BRIEF: List every line below containing "rings".

RECORDED INFORMATION:
════════════════════

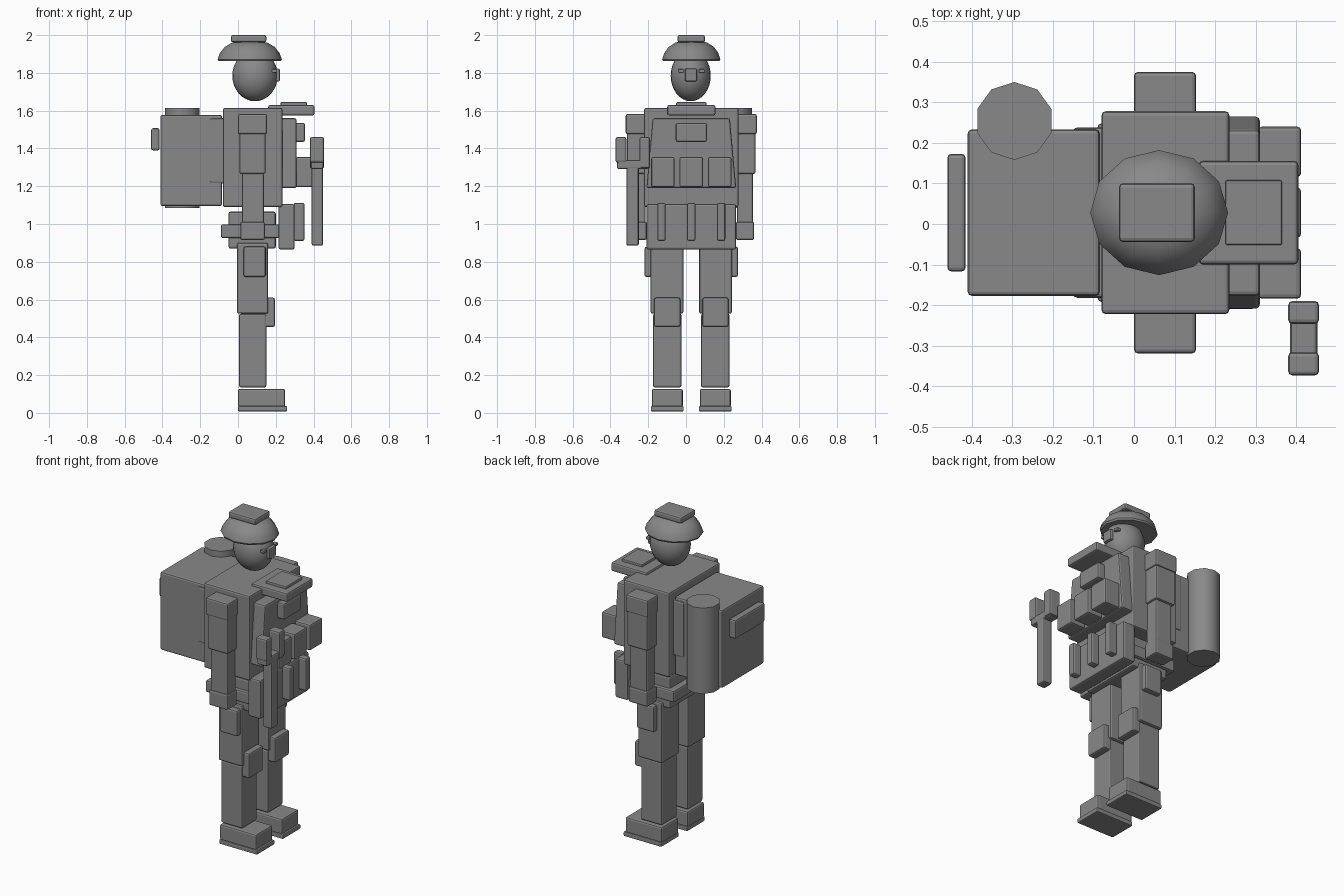
import bpy, bmesh, math

if "Cube" in bpy.data.objects:
    bpy.data.objects.remove(bpy.data.objects["Cube"])

grey = bpy.data.materials.new("plain grey")
grey.diffuse_color = (0.25, 0.25, 0.25, 1)
grey.use_nodes = True
grey.node_tree.nodes["Principled BSDF"].inputs["Base Color"].default_value = grey.diffuse_color
CY = 0.028  # centre line of the figure


def finish(name, bm):
    mesh = bpy.data.meshes.new(name)
    bmesh.ops.recalc_face_normals(bm, faces=bm.faces)
    bm.to_mesh(mesh)
    bm.free()
    ob = bpy.data.objects.new(name, mesh)
    bpy.context.collection.objects.link(ob)
    mesh.materials.append(grey)
    return ob


def smooth(ob, angle=40):
    bpy.ops.object.select_all(action='DESELECT')
    ob.select_set(True)
    bpy.context.view_layer.objects.active = ob
    bpy.ops.object.shade_smooth_by_angle(angle=math.radians(angle))


def box(name, x, y, z, bevel=0.01, top=1.0):
    """Bevelled box from ranges; top scales the upper width in y."""
    bm = bmesh.new()
    bmesh.ops.create_cube(bm, size=1)
    ym = sum(y) / 2
    for v in bm.verts:
        s = top if v.co.z > 0 else 1
        v.co = (x[0] + (v.co.x + 0.5) * (x[1] - x[0]),
                ym + v.co.y * (y[1] - y[0]) * s,
                z[0] + (v.co.z + 0.5) * (z[1] - z[0]))
    bmesh.ops.bevel(bm, geom=bm.edges[:], offset=bevel, segments=2,
                    profile=0.5, affect='EDGES')
    return finish(name, bm)


def mid(name, x, w, z, **kw):
    return box(name, x, (CY - w / 2, CY + w / 2), z, **kw)


def pair(name, x, near, far, z, **kw):
    box("right_" + name, x, (CY - far, CY - near), z, **kw)
    box("left_" + name, x, (CY + near, CY + far), z, **kw)


# legs and boots
pair("boot_sole", (0.0, 0.26), 0.04, 0.214, (0.008, 0.036), bevel=0.006)
pair("boot", (0.0, 0.25), 0.045, 0.209, (0.03, 0.127))
pair("shin", (0.005, 0.15), 0.052, 0.202, (0.135, 0.525))
pair("thigh", (-0.005, 0.16), 0.042, 0.215, (0.525, 0.9))
pair("knee_pad", (0.135, 0.195), 0.058, 0.197, (0.455, 0.61))
pair("thigh_pouch", (0.03, 0.147), 0.2, 0.247, (0.72, 0.88))

# hips and belt
mid("hips", (-0.05, 0.2), 0.4, (0.87, 1.065))
mid("belt", (-0.09, 0.24), 0.44, (0.925, 0.998))
mid("belt_front_panel", (0.215, 0.3), 0.475, (0.865, 1.105))

# torso and vest
mid("torso", (-0.08, 0.235), 0.5, (1.09, 1.615))
mid("chest_plate", (0.225, 0.31), 0.475, (1.19, 1.56), top=0.86)
mid("back_plate", (-0.15, -0.07), 0.42, (1.215, 1.56))
mid("chest_radio", (0.3, 0.355), 0.165, (1.435, 1.535))
for i in (-1, 0, 1):
    c = CY + i * 0.15
    box(f"chest_pouch_{i + 2}", (0.305, 0.412), (c - 0.062, c + 0.062), (1.195, 1.355))
    c = CY + i * 0.158
    box(f"belt_rod_{i + 2}", (0.295, 0.352), (c - 0.022, c + 0.022), (0.91, 1.112))
mid("collar_board", (0.16, 0.405), 0.255, (1.575, 1.63))
mid("collar_board_top", (0.225, 0.365), 0.16, (1.62, 1.645), bevel=0.005)

# arms
pair("shoulder_pad", (0.0, 0.153), 0.235, 0.347, (1.475, 1.582))
pair("upper_arm", (0.007, 0.146), 0.24, 0.34, (1.265, 1.54))
pair("forearm", (0.02, 0.137), 0.242, 0.327, (0.99, 1.27))
pair("hand", (0.012, 0.142), 0.236, 0.333, (0.915, 1.012))

# backpack with bedroll
mid("backpack", (-0.41, -0.085), 0.41, (1.095, 1.578))
mid("backpack_handle", (-0.46, -0.415), 0.29, (1.39, 1.507))
bm = bmesh.new()
bmesh.ops.create_cone(bm, segments=10, radius1=0.096, radius2=0.096,
                      depth=0.53, cap_ends=True)
bmesh.ops.translate(bm, verts=bm.verts, vec=(-0.295, 0.254, 1.35))
smooth(finish("bedroll", bm))

# floating forked baton
box("baton_shaft", (0.39, 0.45), (-0.316, -0.25), (0.885, 1.33))
box("baton_crossbar", (0.385, 0.452), (-0.365, -0.2), (1.29, 1.34))
box("baton_prong_outer", (0.38, 0.456), (-0.373, -0.316), (1.325, 1.46))
box("baton_prong_inner", (0.38, 0.456), (-0.246, -0.19), (1.295, 1.46))

# head and face
bm = bmesh.new()
bmesh.ops.create_uvsphere(bm, u_segments=24, v_segments=16, radius=1)
for v in bm.verts:
    v.co = (0.09 + v.co.x * 0.12, CY - 0.003 + v.co.y * 0.106, 1.785 + v.co.z * 0.135)
smooth(finish("head", bm), 60)
box("nose", (0.19, 0.222), (CY - 0.034, CY + 0.03), (1.755, 1.822), bevel=0.007)
pair("eye", (0.18, 0.207), 0.04, 0.07, (1.802, 1.82), bevel=0.004)

# helmet dome, revolved from a short profile, with a flat box on top
profile = [(0.97, 1.862), (1.0, 1.872), (0.93, 1.905), (0.78, 1.937),
           (0.55, 1.96), (0.28, 1.969)]
bm = bmesh.new()
N = 12
rings = [[bm.verts.new((0.062 + 0.17 * r * math.cos(math.tau * k / N),
                        CY + 0.154 * r * math.sin(math.tau * k / N), z))
          for k in range(N)] for r, z in profile]
for a, b in zip(rings, rings[1:]):
    for k in range(N):
        bm.faces.new((a[k], a[(k + 1) % N], b[(k + 1) % N], b[k]))
bm.faces.new(rings[0])
bm.faces.new(rings[-1])
smooth(finish("helmet", bm))
mid("helmet_top_box", (-0.037, 0.15), 0.145, (1.962, 2.0))
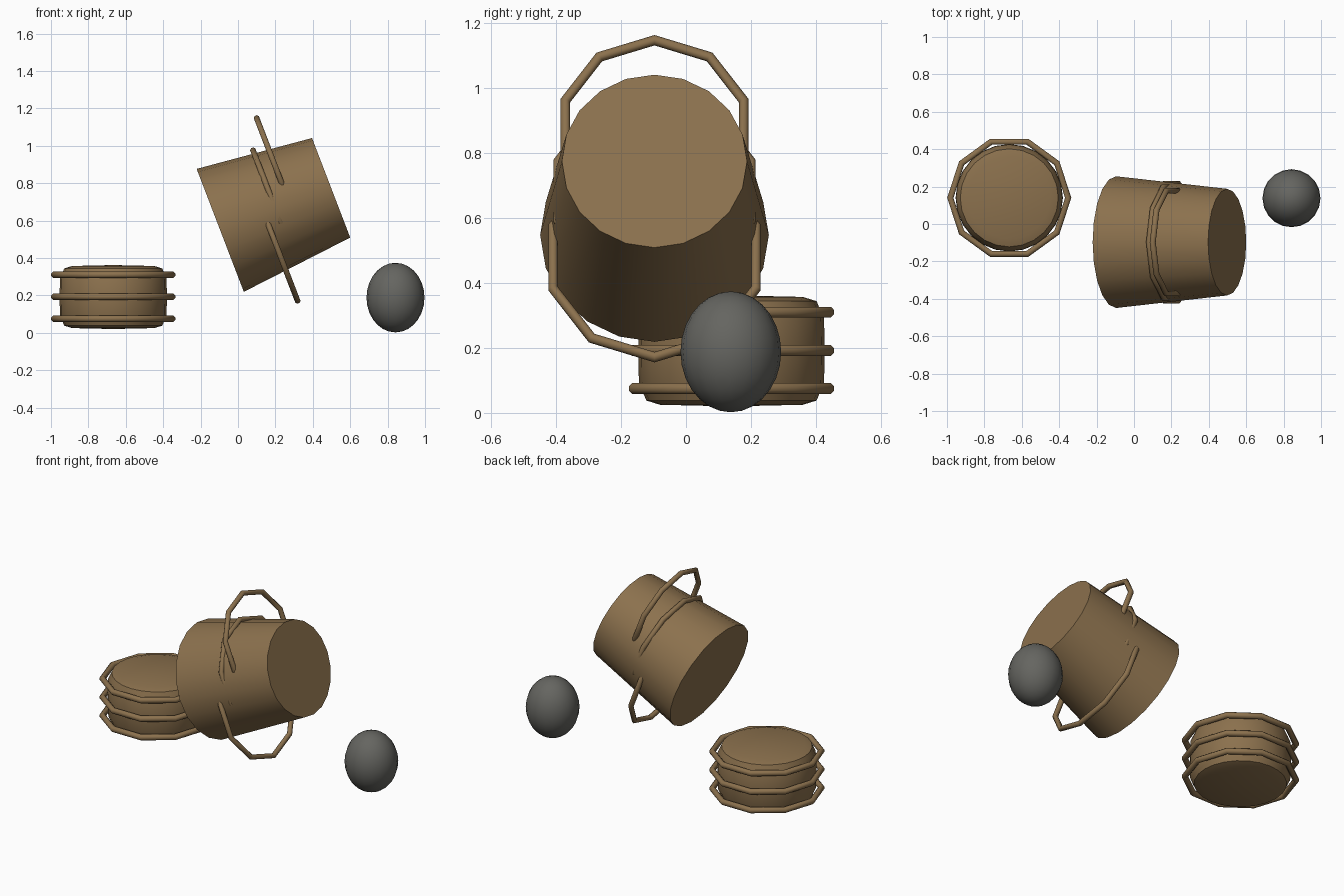
import bpy, bmesh, math
from mathutils import Matrix, Vector

cube = bpy.data.objects.get("Cube")
if cube:
    bpy.data.objects.remove(cube, do_unlink=True)


def material(name, colour):
    mat = bpy.data.materials.new(name)
    mat.use_nodes = True
    mat.diffuse_color = (*colour, 1)
    mat.node_tree.nodes["Principled BSDF"].inputs["Base Color"].default_value = (*colour, 1)
    return mat


WOOD = material("brown wood", (0.26, 0.165, 0.075))
STONE = material("grey stone", (0.13, 0.13, 0.118))


def finish(bm, name, mat, frame, angle=50):
    """Turn a bmesh into a placed, shaded object."""
    bmesh.ops.recalc_face_normals(bm, faces=bm.faces)
    mesh = bpy.data.meshes.new(name)
    bm.to_mesh(mesh)
    bm.free()
    mesh.materials.append(mat)
    obj = bpy.data.objects.new(name, mesh)
    bpy.context.collection.objects.link(obj)
    obj.matrix_world = frame
    bpy.ops.object.select_all(action="DESELECT")
    obj.select_set(True)
    bpy.context.view_layer.objects.active = obj
    bpy.ops.object.shade_smooth_by_angle(angle=math.radians(angle))
    return obj


def hoop(name, outer, tube, frame, sides=10, tube_sides=8):
    """Ten-sided ring around local z, with a corner on local x."""
    bm = bmesh.new()
    rings = []
    for i in range(sides):
        turn = Matrix.Rotation(math.tau * i / sides, 3, "Z")
        ring = []
        for j in range(tube_sides):
            a = math.tau * (j + 0.5) / tube_sides
            point = Vector((outer - tube + tube * math.cos(a), 0, tube * math.sin(a)))
            ring.append(bm.verts.new(turn @ point))
        rings.append(ring)
    for i in range(sides):
        a, b = rings[i], rings[(i + 1) % sides]
        for j in range(tube_sides):
            k = (j + 1) % tube_sides
            bm.faces.new((a[j], b[j], b[k], a[k]))
    return finish(bm, name, WOOD, frame)


def lathe(name, profile, steps, frame):
    """Spin a (radius, height) profile around local z."""
    bm = bmesh.new()
    verts = [bm.verts.new((r, 0, z)) for r, z in profile]
    edges = [bm.edges.new(pair) for pair in zip(verts, verts[1:])]
    bmesh.ops.spin(bm, geom=verts + edges, cent=(0, 0, 0), axis=(0, 0, 1),
                   angle=math.tau, steps=steps, use_duplicate=False)
    bmesh.ops.remove_doubles(bm, verts=bm.verts, dist=0.0005)
    return finish(bm, name, WOOD, frame)


# Tilted bucket: local z runs along its axis, local x points up across it
along = Vector((0.933, 0, 0.358)).normalized()
across = Vector((-along.z, 0, along.x))
side = along.cross(across)
tilt = Matrix((across, side, along)).transposed().to_4x4()
bucket_frame = Matrix.Translation((-0.095, -0.097, 0.5475)) @ tilt
lathe("bucket", [(0, 0), (0.352, 0), (0.285, 0.635), (0, 0.635)], 20, bucket_frame)

# Loose hoops slipped off centre, so that they read as handles
for name, outer, shift, height in (("upper_handle", 0.305, 0.201, 0.397),
                                   ("middle_band", 0.328, 0.024, 0.317),
                                   ("lower_handle", 0.345, -0.17, 0.251)):
    hoop(name, outer, 0.016, bucket_frame @ Matrix.Translation((shift, 0, height)))

# Squat barrel with softened rims and three hoops
barrel_frame = Matrix.Translation((-0.667, 0.14, 0))
half = [(0.287, 0), (0.285, 0.1), (0.27, 0.134), (0.262, 0.153), (0.22, 0.166), (0, 0.171)]
outline = [(r, 0.191 - h) for r, h in reversed(half)] + [(r, 0.191 + h) for r, h in half[1:]]
lathe("barrel", outline, 24, barrel_frame)
for i, name in enumerate(("bottom_hoop", "middle_hoop", "top_hoop")):
    hoop(name, 0.333, 0.018, barrel_frame @ Matrix.Translation((0, 0, 0.075 + 0.1175 * i)))

# Egg-shaped stone
bm = bmesh.new()
bmesh.ops.create_uvsphere(bm, u_segments=20, v_segments=14, radius=1)
bmesh.ops.scale(bm, vec=(0.155, 0.155, 0.186), verts=bm.verts)
finish(bm, "stone", STONE, Matrix.Translation((0.842, 0.138, 0.188)))
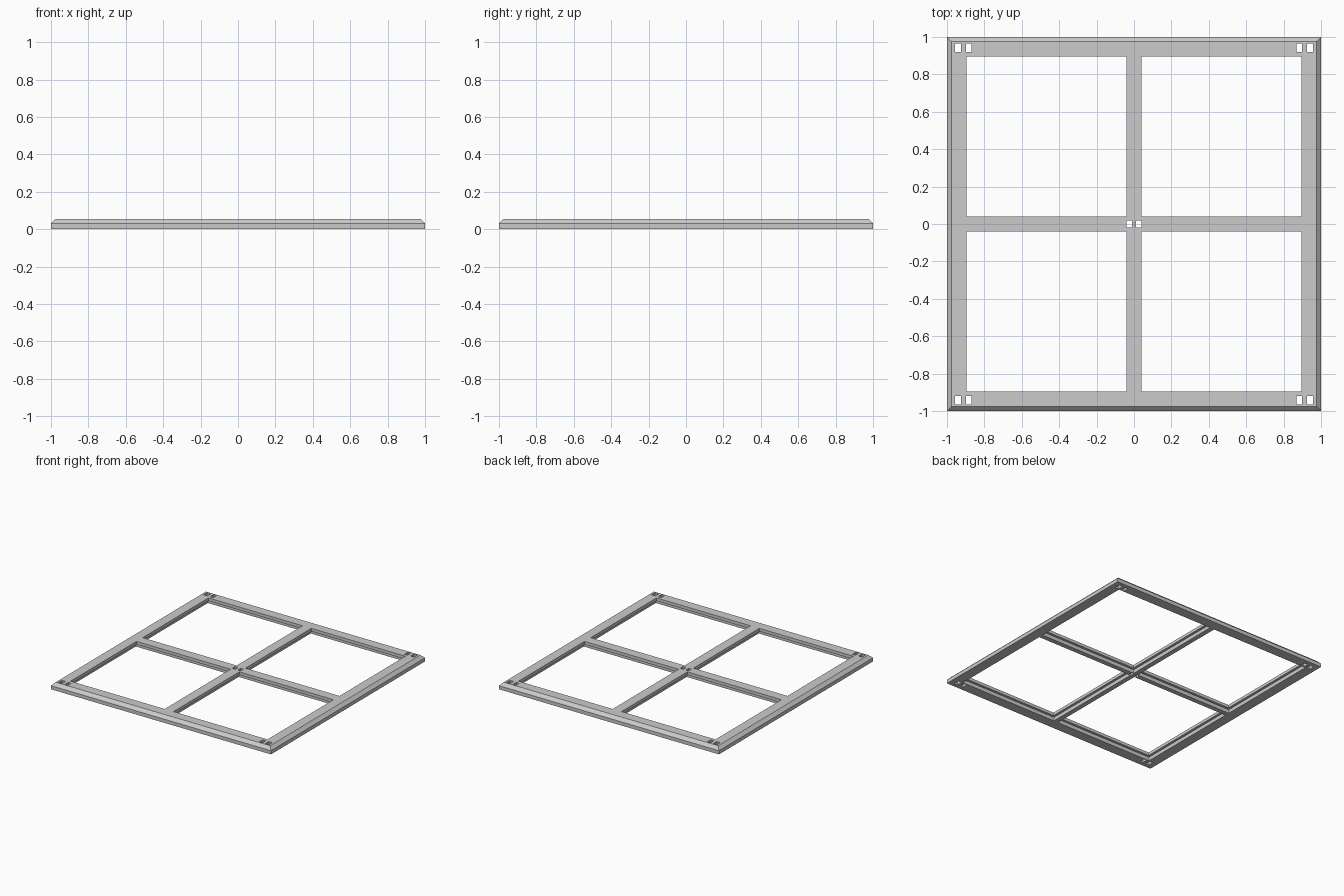
import bpy

if "Cube" in bpy.data.objects:
    bpy.data.objects.remove(bpy.data.objects["Cube"])

TOP, EDGE, CHAMFER = 0.055, 0.03, 0.025
LIP_Z = 0.03          # underside of the pane lip

grey = bpy.data.materials.new("light grey")
grey.use_nodes = True
colour = (0.6, 0.6, 0.6, 1)
grey.diffuse_color = colour
grey.node_tree.nodes["Principled BSDF"].inputs["Base Color"].default_value = colour


def box_data(lo, hi):
    """Corners and quads of an axis-aligned box."""
    verts = [(x, y, z) for z in (lo[2], hi[2])
             for x, y in ((lo[0], lo[1]), (hi[0], lo[1]), (hi[0], hi[1]), (lo[0], hi[1]))]
    faces = [(3, 2, 1, 0), (4, 5, 6, 7)]
    faces += [(i, (i + 1) % 4, (i + 1) % 4 + 4, i + 4) for i in range(4)]
    return verts, faces


def make_object(name, verts, faces):
    mesh = bpy.data.meshes.new(name)
    mesh.from_pydata(verts, [], faces)
    mesh.materials.append(grey)
    obj = bpy.data.objects.new(name, mesh)
    bpy.context.collection.objects.link(obj)
    return obj


# Square slab with a chamfered upper rim
rings = [(1, 0), (1, EDGE), (1 - CHAMFER, TOP)]
verts = [(sx * r, sy * r, z) for r, z in rings
         for sx, sy in ((-1, -1), (1, -1), (1, 1), (-1, 1))]
faces = [(3, 2, 1, 0), (8, 9, 10, 11)]
faces += [(k + i, k + (i + 1) % 4, k + (i + 1) % 4 + 4, k + i + 4)
          for k in (0, 4) for i in range(4)]
frame = make_object("window_frame", verts, faces)


def cut_boxes(name, boxes):
    """Remove a set of separate boxes from the frame."""
    verts, faces = [], []
    for lo, hi in boxes:
        v, f = box_data(lo, hi)
        faces += [tuple(i + len(verts) for i in q) for q in f]
        verts += v
    cutter = make_object(name, verts, faces)
    cutter.hide_render = True
    mod = frame.modifiers.new(name, 'BOOLEAN')
    mod.operation, mod.solver, mod.object = 'DIFFERENCE', 'EXACT', cutter
    bpy.context.view_layer.objects.active = frame
    bpy.ops.object.modifier_apply(modifier=name)
    bpy.data.objects.remove(cutter)


def mirrored(x0, x1, y0, y1, z0, z1):
    """The same box in all four quadrants."""
    return [((min(sx * x0, sx * x1), min(sy * y0, sy * y1), z0),
             (max(sx * x0, sx * x1), max(sy * y0, sy * y1), z1))
            for sx in (-1, 1) for sy in (-1, 1)]


# Four panes, each with a rebate cut from below that leaves a lip
cut_boxes("pane_openings", mirrored(0.04, 0.895, 0.04, 0.895, -0.1, 0.2))
cut_boxes("pane_rebates", mirrored(0.02, 0.915, 0.02, 0.915, -0.1, LIP_Z))

# Paired slots in the corners and at the crossing
slots = mirrored(0.924, 0.956, 0.92, 0.966, -0.1, 0.2)
slots += mirrored(0.87, 0.897, 0.92, 0.966, -0.1, 0.2)
slots += [((x, -0.018, -0.1), (x + 0.027, 0.018, 0.2)) for x in (-0.039, 0.012)]
cut_boxes("slots", slots)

════════════════════

FINAL ANSWER:
rings = [[bm.verts.new((0.062 + 0.17 * r * math.cos(math.tau * k / N),
for a, b in zip(rings, rings[1:]):
bm.faces.new(rings[0])
bm.faces.new(rings[-1])
    rings = []
        rings.append(ring)
        a, b = rings[i], rings[(i + 1) % sides]
rings = [(1, 0), (1, EDGE), (1 - CHAMFER, TOP)]
verts = [(sx * r, sy * r, z) for r, z in rings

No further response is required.